Plain-text document sources
=== Begin Enclosure ===

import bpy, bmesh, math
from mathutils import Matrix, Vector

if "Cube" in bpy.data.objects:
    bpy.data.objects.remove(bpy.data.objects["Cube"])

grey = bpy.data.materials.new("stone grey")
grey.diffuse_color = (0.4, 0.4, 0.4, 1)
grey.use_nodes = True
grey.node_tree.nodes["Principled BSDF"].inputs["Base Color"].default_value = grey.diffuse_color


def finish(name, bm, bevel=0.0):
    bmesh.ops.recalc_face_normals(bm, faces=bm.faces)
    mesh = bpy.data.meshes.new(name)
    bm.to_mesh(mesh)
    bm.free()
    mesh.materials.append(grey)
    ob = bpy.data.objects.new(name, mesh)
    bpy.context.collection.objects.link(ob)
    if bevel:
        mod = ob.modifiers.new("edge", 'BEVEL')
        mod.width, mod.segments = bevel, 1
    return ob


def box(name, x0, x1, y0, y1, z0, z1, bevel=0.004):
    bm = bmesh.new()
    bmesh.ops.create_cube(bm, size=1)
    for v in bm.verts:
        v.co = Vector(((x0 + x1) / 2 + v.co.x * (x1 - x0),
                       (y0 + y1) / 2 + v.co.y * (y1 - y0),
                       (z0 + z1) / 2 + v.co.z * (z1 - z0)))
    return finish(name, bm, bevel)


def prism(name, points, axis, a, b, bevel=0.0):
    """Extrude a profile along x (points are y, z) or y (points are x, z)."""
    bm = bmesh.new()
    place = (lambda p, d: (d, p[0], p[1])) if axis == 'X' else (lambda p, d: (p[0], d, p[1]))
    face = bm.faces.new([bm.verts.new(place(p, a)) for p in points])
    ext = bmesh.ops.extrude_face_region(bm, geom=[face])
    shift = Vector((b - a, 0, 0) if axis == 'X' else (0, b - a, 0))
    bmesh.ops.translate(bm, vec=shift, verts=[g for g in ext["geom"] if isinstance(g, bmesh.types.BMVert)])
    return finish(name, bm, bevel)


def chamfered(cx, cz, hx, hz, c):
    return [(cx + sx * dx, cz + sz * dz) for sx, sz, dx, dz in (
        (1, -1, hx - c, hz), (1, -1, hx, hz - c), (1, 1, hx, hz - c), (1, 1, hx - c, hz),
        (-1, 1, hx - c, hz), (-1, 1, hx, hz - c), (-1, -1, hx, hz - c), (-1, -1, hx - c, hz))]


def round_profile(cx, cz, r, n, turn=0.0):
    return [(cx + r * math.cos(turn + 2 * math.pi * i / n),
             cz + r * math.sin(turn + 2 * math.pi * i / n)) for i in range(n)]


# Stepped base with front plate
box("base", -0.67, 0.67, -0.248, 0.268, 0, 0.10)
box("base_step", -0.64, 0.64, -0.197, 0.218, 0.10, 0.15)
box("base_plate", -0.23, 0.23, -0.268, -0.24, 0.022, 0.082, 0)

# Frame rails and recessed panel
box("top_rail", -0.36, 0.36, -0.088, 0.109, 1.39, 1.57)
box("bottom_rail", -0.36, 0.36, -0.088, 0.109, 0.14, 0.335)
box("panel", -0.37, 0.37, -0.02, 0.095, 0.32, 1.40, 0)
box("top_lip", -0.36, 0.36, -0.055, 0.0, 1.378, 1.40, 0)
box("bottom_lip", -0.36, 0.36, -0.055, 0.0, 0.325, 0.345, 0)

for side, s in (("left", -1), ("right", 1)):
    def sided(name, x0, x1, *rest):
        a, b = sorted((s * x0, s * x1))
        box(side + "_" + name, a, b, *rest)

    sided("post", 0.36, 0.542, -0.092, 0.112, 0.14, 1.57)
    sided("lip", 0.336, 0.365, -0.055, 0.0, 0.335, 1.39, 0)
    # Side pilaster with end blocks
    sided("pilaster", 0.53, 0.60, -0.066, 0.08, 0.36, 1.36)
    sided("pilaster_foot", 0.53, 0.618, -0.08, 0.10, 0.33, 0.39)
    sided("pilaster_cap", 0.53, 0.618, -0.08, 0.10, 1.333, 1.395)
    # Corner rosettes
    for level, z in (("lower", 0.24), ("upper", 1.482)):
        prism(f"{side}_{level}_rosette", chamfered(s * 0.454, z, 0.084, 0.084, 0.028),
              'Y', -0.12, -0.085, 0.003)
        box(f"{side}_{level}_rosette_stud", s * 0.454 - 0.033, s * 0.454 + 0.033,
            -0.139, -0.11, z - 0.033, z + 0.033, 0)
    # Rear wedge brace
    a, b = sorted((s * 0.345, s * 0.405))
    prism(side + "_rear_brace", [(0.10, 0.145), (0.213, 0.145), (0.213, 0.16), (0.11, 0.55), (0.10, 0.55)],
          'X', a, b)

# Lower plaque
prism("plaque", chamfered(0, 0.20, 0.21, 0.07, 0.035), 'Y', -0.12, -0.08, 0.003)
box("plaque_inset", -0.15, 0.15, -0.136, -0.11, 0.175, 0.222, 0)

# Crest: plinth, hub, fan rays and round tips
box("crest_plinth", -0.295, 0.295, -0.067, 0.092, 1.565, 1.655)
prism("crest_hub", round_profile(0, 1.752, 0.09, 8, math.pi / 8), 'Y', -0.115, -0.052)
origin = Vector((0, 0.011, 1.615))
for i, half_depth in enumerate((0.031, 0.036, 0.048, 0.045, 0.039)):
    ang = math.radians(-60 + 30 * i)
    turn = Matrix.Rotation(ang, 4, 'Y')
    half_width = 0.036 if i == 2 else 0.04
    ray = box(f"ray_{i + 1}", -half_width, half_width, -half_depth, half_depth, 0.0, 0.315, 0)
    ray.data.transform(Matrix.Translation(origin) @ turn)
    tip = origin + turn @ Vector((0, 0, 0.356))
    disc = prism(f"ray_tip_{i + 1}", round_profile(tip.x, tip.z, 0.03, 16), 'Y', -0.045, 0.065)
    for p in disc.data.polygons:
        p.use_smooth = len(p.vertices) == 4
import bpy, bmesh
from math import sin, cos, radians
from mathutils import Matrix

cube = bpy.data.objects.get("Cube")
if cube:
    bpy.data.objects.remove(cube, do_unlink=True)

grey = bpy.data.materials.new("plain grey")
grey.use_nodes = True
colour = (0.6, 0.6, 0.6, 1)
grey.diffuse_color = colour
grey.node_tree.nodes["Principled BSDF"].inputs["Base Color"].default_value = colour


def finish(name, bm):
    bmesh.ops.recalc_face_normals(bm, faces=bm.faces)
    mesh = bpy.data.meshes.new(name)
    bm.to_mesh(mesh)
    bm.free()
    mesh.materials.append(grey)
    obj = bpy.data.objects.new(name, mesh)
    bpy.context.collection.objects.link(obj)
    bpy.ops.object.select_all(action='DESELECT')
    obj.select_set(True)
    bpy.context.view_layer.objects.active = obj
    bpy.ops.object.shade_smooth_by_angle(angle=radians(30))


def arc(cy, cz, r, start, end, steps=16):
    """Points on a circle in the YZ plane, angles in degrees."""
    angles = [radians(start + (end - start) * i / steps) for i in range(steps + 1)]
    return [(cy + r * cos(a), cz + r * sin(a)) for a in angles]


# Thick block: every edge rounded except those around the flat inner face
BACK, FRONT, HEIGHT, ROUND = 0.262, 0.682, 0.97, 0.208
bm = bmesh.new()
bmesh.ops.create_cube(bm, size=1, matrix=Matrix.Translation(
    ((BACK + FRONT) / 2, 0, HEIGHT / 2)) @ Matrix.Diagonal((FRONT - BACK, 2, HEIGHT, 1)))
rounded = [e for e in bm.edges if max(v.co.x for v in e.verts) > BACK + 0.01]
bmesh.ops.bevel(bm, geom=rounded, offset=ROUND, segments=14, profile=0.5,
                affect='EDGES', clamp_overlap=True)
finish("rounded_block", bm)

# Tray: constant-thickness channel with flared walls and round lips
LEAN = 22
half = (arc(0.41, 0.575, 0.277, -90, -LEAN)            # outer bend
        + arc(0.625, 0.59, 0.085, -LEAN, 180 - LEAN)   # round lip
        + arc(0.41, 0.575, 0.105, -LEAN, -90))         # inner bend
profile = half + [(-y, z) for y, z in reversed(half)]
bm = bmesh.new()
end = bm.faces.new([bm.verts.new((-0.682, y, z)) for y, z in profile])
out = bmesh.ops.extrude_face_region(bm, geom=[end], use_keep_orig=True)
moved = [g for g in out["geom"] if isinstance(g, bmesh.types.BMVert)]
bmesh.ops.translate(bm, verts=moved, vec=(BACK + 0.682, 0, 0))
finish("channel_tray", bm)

=== End Enclosure ===

Problem statement: Scan each line above for the string "objects". Give the tally and nothing else.

Task output: 9